This book is a Japanese translation of James Clifford’s Returns: Becoming Indigenous in the Twenty-First Century, Harvard University Press, 2013. The author, James Clifford, specializes in cultural research, focusing on the critical history of anthropology, and four of his books have already been translated into Japanese, including his edited book, Writing Culture.
Incidentally, the word “Indigenous” appears in the subtitle of this book. What is the image that this conjures in your mind? Speaking of the Japanese archipelago, for example, the Ainu people may come to mind. Or perhaps the “Indians” of the North American continent. Very roughly speaking, it might refer to the people who were colonized or deprived of their land and culture during the formation of the modern “nation-state.” In the past, these people were often discussed from the perspectives of “disappearing cultures and languages” and “cultures that should be saved from disappearance,” and from the dichotomies of modernity/tradition, and civilization/barbarism. However, what this book seeks to depict is a realistic modern history of the “Indigenous” people that cannot be understood by such a framework, as well as a portrait of the Indigenous people who are recovering or newly weaving together their own culture and lifestyle while cleverly negotiating with the neo-capitalist world.

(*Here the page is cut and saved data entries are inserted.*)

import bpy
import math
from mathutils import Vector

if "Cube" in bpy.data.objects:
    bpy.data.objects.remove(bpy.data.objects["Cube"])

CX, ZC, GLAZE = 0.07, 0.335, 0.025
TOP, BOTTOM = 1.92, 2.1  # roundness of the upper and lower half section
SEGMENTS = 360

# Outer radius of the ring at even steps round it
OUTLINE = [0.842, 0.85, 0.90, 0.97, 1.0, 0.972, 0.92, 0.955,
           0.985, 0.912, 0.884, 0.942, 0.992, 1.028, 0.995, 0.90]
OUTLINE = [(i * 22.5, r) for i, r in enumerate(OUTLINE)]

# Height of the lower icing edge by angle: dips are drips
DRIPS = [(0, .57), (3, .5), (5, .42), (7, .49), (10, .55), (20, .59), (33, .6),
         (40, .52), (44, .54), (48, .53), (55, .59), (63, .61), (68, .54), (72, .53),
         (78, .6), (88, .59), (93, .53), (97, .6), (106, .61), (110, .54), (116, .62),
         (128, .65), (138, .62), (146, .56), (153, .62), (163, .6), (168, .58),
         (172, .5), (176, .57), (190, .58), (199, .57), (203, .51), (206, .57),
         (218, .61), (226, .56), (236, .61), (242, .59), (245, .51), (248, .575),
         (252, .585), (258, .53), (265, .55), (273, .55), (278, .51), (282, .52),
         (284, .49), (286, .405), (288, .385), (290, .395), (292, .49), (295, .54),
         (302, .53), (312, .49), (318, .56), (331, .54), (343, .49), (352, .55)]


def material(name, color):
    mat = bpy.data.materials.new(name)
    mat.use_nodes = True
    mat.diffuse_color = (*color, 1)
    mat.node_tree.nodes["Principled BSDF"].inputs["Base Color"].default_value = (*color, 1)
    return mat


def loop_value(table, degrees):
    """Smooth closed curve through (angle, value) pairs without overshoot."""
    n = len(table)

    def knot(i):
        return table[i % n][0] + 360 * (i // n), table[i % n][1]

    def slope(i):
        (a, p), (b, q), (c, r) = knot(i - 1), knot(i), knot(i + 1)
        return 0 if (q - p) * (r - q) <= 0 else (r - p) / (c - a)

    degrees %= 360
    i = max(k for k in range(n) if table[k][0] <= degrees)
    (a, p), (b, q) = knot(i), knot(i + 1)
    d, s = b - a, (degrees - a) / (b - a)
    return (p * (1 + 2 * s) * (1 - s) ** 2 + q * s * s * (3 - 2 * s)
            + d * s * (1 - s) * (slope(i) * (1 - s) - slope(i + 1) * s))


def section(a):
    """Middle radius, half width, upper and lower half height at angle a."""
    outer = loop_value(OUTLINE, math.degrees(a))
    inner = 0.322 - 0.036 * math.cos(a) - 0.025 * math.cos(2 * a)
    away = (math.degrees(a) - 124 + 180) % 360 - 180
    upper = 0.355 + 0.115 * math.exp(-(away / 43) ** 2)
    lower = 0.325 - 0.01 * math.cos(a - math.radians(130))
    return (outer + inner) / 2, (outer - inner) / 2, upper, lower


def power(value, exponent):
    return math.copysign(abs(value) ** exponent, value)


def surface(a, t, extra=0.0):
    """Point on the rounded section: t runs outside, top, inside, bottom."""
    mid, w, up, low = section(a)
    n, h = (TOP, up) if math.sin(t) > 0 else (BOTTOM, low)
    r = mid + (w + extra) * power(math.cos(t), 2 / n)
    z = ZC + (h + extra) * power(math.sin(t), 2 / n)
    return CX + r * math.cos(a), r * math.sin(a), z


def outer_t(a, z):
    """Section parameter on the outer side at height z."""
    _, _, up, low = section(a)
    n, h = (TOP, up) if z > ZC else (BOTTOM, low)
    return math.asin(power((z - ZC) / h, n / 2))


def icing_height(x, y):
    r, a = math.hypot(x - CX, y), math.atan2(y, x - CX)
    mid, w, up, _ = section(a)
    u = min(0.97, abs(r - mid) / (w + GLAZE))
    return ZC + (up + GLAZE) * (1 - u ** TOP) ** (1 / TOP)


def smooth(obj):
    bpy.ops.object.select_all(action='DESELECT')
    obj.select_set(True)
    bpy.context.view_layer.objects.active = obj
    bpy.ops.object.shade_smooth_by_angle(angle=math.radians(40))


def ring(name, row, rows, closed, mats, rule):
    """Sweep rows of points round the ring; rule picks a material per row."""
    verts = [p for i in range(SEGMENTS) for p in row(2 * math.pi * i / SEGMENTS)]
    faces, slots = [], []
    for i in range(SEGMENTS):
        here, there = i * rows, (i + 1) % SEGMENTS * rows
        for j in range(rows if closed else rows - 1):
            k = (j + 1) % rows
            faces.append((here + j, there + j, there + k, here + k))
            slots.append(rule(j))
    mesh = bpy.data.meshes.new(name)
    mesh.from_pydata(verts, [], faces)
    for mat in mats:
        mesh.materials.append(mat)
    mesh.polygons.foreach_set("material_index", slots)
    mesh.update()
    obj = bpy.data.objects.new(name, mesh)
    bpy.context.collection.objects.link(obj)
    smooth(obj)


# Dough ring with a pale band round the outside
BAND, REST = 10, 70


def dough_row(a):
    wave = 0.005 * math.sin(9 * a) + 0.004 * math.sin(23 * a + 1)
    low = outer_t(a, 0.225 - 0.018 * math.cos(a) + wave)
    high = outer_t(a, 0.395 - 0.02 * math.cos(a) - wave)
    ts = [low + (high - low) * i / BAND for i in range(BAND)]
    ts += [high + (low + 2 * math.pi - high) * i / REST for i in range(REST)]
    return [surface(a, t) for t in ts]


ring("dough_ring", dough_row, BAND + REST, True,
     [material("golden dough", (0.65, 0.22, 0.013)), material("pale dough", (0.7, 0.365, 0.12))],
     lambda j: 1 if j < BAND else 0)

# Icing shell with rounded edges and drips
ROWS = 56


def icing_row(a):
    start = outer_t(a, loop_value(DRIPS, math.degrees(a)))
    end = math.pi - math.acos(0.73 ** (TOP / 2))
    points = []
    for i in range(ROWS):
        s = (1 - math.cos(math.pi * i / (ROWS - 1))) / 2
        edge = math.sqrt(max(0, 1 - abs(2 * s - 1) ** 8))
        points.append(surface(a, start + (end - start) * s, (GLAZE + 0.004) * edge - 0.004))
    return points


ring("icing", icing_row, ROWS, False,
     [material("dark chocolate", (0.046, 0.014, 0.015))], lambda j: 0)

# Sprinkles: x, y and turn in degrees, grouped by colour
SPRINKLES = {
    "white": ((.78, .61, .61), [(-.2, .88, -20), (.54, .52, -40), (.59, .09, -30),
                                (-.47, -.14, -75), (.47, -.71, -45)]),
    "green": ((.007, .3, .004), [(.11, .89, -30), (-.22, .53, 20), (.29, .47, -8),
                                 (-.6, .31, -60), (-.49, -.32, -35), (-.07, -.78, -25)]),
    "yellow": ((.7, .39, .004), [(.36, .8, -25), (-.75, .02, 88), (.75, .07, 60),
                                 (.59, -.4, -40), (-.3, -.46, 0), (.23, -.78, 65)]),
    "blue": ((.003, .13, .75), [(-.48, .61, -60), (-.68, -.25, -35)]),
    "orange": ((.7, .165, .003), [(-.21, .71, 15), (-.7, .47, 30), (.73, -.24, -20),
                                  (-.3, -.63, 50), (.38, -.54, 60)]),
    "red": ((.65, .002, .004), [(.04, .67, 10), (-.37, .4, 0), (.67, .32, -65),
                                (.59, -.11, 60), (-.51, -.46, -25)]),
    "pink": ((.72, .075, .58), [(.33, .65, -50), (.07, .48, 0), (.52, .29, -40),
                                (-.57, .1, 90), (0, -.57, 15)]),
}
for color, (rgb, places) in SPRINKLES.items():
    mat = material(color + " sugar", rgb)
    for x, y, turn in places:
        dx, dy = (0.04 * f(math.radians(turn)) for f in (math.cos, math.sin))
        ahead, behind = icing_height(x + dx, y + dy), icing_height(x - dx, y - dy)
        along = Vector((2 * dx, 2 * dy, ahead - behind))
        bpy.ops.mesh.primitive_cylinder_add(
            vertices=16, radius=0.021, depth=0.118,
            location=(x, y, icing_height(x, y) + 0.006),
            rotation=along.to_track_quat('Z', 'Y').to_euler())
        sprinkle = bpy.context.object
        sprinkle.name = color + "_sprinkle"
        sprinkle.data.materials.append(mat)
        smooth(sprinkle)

An example is “Ishi’s Story,” which is featured in Part II of this book. Ishi is the name given to a man who was “discovered” in 1911 in California in the early 20th century and described as the “last wild Indian.” Ishi later worked as an anthropologist’s informant at the University of California Museum of Anthropology before dying of tuberculosis in 1916. Starting with Ishi in Two Worlds, which was written as a biography of Ishi by the anthropologist’s wife after his death and became a bestseller in the United States in the 1960s, the author explores the various consequences of this “story,” from the relationship between the anthropologist and Ishi and the post-war transformation of the representation of the “indigenous,” to the return of Ishi’s brain, which was originally sent to the Smithsonian Institution as a specimen, to the indigenous community.
The chapter, “Second Life: The Return of the Masks,” in Part III is also very impressive. The setting is Kodiak Island in Alaska. The outline of the story is how an Indigenous community in this region, which was once part of Russia and later became part of the United States, coincidentally rediscovered in a local museum in France several masks, which were old cultural objects of their community and thought to have been lost. In this chapter, a discussion is provided on the complicated sense of identity of the local people, the relationship between the performance that is the exhibition and cultural revival, while focusing on how these masks returned to Kodiak Island as an exhibition.
The Indigenous culture is not timeless but contains a “present-becoming-future” in its own form––the subtitle of this book, “Becoming Indigenous in the Twenty-First Century,” may contain such an implication.
(Written by HOSHINO Moriyuki, Professor, Graduate School of Arts and Sciences / 2022)